### Collection entries
BEGIN

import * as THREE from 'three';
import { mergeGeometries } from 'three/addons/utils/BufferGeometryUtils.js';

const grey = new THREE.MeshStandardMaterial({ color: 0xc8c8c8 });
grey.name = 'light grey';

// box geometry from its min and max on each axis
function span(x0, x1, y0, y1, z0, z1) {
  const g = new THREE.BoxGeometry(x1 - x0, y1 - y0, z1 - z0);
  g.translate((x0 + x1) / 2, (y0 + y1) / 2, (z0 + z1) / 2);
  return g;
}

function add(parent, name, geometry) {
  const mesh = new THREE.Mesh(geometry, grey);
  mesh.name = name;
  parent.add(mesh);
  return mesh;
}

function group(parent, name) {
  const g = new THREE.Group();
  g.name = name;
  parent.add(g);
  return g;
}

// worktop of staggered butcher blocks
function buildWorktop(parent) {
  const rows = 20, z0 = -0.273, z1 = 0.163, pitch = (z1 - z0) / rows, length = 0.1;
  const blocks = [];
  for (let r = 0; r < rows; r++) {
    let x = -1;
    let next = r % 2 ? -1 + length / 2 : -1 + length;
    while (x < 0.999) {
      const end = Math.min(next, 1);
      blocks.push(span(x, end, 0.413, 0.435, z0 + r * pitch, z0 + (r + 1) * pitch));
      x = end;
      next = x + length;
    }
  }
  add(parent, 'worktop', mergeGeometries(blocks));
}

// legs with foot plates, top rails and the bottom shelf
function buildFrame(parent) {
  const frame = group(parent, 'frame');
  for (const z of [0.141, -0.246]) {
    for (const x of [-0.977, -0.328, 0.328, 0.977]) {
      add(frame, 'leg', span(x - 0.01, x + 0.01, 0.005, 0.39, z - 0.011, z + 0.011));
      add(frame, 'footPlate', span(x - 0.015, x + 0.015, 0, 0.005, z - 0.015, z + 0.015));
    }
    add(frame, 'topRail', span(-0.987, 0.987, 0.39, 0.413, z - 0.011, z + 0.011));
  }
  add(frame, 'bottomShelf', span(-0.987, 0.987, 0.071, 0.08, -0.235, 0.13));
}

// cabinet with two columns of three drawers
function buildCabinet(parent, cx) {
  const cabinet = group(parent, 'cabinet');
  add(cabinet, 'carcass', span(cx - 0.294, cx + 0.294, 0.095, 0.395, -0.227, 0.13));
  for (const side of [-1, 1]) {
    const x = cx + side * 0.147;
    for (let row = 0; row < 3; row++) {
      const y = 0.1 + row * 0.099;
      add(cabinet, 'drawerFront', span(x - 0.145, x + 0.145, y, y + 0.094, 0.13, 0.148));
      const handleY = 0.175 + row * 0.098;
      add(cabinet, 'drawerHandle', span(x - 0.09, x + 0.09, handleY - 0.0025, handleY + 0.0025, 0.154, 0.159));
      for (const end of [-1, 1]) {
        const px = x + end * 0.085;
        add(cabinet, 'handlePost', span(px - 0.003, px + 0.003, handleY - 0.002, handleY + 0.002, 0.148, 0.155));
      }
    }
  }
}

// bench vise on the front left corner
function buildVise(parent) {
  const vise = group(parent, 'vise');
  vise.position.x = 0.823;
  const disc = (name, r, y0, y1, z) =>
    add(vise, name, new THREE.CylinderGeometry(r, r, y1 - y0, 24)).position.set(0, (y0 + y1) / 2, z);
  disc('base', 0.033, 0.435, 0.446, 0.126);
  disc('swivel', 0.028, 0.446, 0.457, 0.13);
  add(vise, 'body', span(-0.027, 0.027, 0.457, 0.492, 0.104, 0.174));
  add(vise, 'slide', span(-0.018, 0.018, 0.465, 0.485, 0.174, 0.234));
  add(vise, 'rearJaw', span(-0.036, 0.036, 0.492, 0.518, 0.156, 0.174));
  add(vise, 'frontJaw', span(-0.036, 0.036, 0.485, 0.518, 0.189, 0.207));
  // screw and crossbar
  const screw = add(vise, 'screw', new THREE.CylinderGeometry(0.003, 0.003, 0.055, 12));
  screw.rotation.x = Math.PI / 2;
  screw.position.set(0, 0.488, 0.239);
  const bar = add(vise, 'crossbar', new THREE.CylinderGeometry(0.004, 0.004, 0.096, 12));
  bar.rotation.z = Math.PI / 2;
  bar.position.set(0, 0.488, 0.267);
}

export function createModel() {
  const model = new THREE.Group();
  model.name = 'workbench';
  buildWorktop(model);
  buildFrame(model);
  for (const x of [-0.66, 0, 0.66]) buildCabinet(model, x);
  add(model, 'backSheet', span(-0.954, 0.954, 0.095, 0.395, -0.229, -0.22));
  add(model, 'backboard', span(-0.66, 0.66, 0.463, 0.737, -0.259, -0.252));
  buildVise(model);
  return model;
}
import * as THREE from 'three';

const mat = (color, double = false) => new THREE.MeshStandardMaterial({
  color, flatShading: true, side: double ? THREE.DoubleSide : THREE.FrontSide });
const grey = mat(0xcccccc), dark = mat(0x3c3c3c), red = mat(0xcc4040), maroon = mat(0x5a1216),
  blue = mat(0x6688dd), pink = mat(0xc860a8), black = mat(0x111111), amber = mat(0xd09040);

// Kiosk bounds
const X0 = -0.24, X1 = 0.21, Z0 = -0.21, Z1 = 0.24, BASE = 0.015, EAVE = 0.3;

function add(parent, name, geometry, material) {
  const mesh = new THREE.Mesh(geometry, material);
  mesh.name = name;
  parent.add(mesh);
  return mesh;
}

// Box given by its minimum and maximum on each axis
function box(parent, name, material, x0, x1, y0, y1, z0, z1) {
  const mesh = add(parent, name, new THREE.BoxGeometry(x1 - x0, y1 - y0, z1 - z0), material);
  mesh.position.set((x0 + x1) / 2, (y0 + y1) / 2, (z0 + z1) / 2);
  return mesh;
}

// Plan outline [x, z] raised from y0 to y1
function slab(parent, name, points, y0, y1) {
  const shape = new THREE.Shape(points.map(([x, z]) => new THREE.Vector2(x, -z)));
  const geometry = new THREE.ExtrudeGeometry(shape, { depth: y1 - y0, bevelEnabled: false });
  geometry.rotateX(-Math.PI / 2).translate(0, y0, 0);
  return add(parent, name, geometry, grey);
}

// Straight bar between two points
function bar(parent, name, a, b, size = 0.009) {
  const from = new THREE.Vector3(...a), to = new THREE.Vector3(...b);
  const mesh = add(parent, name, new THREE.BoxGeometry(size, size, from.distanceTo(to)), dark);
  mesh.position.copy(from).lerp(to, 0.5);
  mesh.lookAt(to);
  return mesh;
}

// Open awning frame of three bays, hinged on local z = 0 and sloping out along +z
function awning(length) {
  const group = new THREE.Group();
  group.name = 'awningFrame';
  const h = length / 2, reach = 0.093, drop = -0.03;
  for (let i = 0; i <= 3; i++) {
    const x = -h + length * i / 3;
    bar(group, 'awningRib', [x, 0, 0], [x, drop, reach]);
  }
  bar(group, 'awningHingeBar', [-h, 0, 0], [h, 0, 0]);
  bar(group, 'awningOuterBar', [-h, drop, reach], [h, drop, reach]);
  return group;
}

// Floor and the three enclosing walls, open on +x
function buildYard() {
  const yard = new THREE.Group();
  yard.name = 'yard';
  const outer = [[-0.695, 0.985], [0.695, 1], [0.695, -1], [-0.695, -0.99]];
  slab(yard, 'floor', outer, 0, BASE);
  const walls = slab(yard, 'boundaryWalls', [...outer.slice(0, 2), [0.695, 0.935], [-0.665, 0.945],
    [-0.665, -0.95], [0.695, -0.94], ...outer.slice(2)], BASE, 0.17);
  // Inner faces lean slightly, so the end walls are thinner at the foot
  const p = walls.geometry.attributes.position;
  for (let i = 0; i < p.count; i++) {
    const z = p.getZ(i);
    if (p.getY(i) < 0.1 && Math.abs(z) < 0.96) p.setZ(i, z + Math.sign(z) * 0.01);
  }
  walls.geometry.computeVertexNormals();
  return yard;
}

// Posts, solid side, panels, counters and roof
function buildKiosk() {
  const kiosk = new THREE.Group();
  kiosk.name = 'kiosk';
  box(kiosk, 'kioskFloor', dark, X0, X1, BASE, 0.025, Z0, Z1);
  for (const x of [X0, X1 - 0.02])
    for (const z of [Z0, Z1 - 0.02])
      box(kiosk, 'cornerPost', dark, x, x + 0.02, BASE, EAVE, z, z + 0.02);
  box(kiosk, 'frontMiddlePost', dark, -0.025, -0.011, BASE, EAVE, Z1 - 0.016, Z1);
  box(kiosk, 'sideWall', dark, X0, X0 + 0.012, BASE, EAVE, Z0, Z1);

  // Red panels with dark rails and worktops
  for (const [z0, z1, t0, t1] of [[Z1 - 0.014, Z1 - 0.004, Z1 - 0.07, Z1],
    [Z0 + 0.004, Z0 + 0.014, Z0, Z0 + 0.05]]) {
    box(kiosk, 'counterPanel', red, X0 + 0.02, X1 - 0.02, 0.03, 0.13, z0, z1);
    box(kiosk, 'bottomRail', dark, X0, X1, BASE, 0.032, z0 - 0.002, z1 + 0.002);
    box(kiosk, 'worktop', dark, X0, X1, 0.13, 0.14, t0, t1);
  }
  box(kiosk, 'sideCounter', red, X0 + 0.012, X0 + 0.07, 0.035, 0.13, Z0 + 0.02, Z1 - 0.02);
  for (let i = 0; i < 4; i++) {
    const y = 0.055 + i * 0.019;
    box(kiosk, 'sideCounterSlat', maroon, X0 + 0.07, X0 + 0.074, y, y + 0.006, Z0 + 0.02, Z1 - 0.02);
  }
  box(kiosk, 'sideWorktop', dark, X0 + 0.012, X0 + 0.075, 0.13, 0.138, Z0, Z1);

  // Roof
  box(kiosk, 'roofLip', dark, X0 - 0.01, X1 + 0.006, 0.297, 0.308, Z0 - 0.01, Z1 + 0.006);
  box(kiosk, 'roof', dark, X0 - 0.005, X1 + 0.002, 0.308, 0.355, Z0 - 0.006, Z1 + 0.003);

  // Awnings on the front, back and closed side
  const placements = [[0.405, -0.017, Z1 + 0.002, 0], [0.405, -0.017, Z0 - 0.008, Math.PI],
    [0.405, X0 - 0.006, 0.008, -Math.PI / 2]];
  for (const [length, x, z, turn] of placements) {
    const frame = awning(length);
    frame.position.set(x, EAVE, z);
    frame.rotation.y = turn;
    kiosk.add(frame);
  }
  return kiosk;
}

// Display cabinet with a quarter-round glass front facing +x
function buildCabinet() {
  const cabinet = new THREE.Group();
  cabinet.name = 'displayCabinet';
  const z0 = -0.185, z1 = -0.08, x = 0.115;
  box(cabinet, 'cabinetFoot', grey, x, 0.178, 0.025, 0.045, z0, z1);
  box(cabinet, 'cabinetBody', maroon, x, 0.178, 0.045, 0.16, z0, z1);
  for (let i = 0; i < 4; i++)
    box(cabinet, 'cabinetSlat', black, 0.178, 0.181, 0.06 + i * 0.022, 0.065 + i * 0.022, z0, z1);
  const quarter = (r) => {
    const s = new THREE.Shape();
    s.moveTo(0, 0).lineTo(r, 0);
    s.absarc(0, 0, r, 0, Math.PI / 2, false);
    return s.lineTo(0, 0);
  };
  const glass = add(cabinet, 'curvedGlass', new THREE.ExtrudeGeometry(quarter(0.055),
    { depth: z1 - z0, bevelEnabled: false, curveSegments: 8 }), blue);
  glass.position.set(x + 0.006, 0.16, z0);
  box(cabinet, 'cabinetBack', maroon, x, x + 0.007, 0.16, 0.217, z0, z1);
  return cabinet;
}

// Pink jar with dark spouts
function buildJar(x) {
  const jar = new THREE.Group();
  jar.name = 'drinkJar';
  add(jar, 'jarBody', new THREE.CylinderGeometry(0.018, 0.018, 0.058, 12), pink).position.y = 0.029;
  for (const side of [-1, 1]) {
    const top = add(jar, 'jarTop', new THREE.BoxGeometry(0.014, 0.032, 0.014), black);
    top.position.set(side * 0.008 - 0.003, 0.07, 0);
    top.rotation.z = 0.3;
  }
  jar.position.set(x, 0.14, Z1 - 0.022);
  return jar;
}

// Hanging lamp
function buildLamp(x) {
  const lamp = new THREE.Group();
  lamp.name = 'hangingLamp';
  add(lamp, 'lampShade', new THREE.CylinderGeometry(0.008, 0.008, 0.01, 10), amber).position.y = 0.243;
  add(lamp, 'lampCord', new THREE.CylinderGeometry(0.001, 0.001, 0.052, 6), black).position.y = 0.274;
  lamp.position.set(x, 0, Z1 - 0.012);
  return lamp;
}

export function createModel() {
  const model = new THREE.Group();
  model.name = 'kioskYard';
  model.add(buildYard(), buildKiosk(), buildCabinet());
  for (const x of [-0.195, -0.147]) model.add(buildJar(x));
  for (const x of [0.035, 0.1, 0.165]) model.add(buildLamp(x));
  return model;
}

END

### Prompt
Whenever the string "size" occurs in a line of the entries above, copy that line.

### Response to this exercise
function bar(parent, name, a, b, size = 0.009) {
  const mesh = add(parent, name, new THREE.BoxGeometry(size, size, from.distanceTo(to)), dark);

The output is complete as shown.